66th Street reconstruction work moves into east side in Richfield

 

The reconstruction of 66th Street continues on the west side of Richfield as work is set to begin on the city’s east side next. (Sun Current staff photo by Andrew Wig)

The revamped form of 66th Street is starting to take shape as the reconstruction of the county road continues.

As the corridor is widened from its previous incarnation, crews are preparing to begin work on stage two of the project on Richfield’s east side. So far, construction has focused on the west side, where work will continue as the project expands to the other end of the city.

Since work began this spring, the reconstruction has taken place between Interstate 35W and Penn Avenue.

“We’re making pretty great progress through that area,” said Colin Cox, communications specialist with Hennepin County Public Works.

“It’s starting to come together a little bit more at this point,” said Project Engineer Kyle Johnson, explaining how a new 66th Street is taking shape. “I think people can see the rebuilt road.”

Johnson said about five blocks have been paved thus far. The project is slowly making its way
toward Xerxes Avenue, Cox added.

Reconstruction is scheduled to begin on the east side of Richfield, between Oakland and 16th avenues, on Wednesday, July 12.

Following the completion of the major roadwork during this construction season and the next, the project is on track to be completely finished in September 2019 as finishing touches are added, including landscaping, clean-up and sidewalk work.

Until then, the county is addressing the disruption with an outreach effort to residents and businesses along the corridor. A project representative dedicated to business outreach has been making the rounds as the county works to minimize impacts, according to Cox. Maintaining full business access has “always been an important thing for us at the county,” he said.

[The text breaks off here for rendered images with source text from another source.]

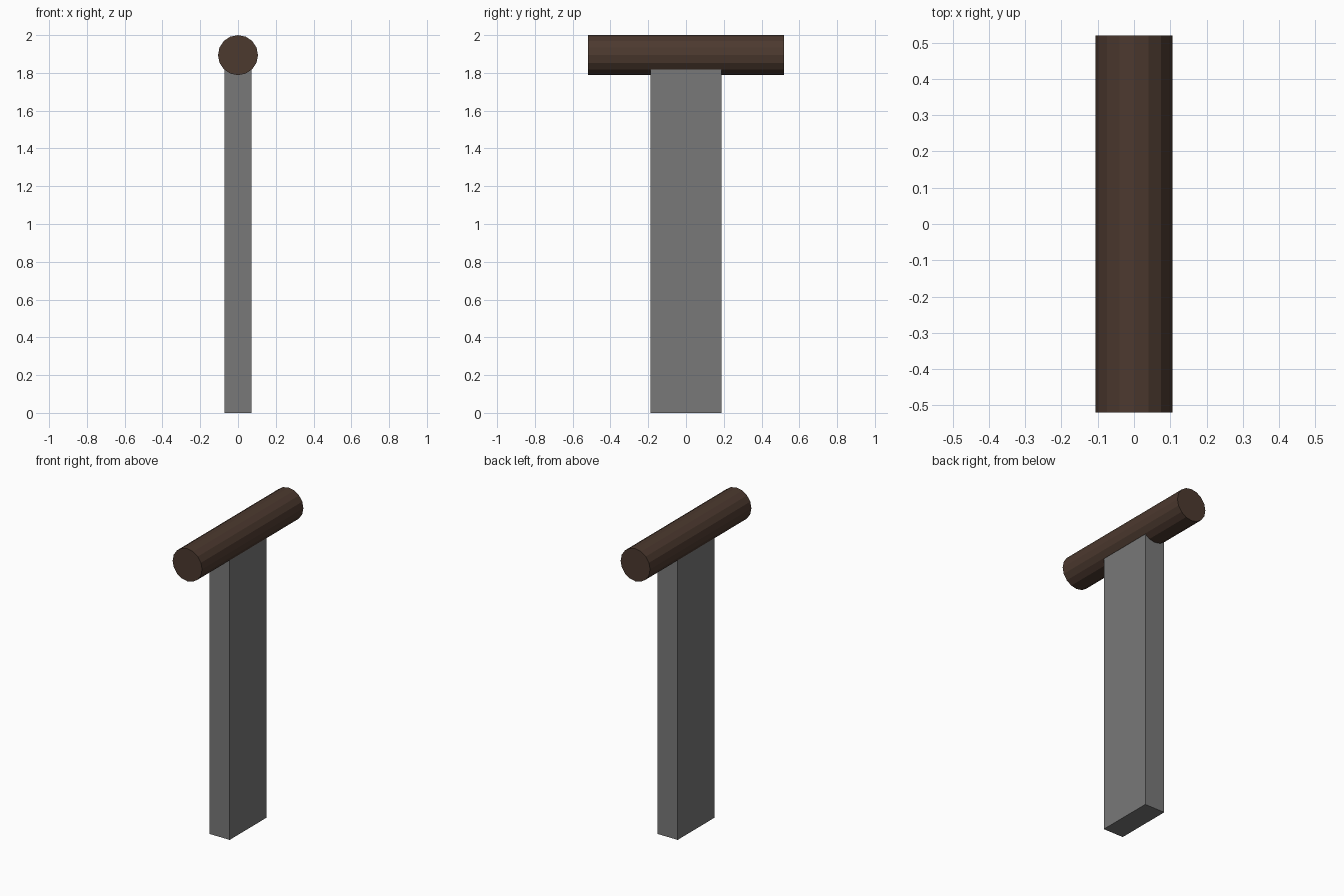
import bpy, math

if "Cube" in bpy.data.objects:
    bpy.data.objects.remove(bpy.data.objects["Cube"])


def material(name, rgb):
    m = bpy.data.materials.new(name)
    m.diffuse_color = (*rgb, 1)
    m.use_nodes = True
    m.node_tree.nodes["Principled BSDF"].inputs["Base Color"].default_value = m.diffuse_color
    return m


# Flat upright post, its top buried in the bar
bpy.ops.mesh.primitive_cube_add(size=1, location=(0, 0, 0.925))
post = bpy.context.object
post.name = "upright_post"
post.scale = (0.144, 0.376, 1.85)
bpy.ops.object.transform_apply(location=False, rotation=False, scale=True)
post.data.materials.append(material("dark_grey", (0.19, 0.19, 0.19)))

# Sixteen-sided crossbar lying along y
R = 0.106
bpy.ops.mesh.primitive_cylinder_add(vertices=16, radius=R, depth=1.04,
                                    location=(0, 0, 2 - R),
                                    rotation=(math.pi / 2, 0, 0))
bar = bpy.context.object
bar.name = "crossbar"
bpy.ops.object.transform_apply(location=False, rotation=True, scale=False)
bar.data.materials.append(material("dark_wood", (0.072, 0.041, 0.028)))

“ … It does mean that sometimes people have to drive over gravel to get into a business or have to come in from a slightly different direction.”

While Cox said, “We understand it’s a hardship,” he added that ultimately the county believes businesses will appreciate the improved road and upgraded utilities.

As the county works to keep residents informed, affected neighborhoods are being canvassed with fliers, and “sidewalk meetings” have been held to provide status updates.

“We do very, very frequent door-to-door flyering updates,” said Bre Grand, who is contracting as an outreach communications manager on the project.

As the reconstruction moves to the east side, those charged with outreach are considering the area’s relatively large Spanish-speaking population, according to Cox. The county has been trying to ensure that informative materials come in English and Spanish, which is a new consideration for county road projects, he said.

So far, a project that has promised protracted disruption has been “generally well received by the public,” Cox said, acknowledging that the work is taking place as other road projects hamper commutes around the metro.

“ … We know this is a time when tempers can kind of flare up a little bit, but I think generally things are going pretty good.”

Follow Andrew Wig on Twitter @RISunCurrent.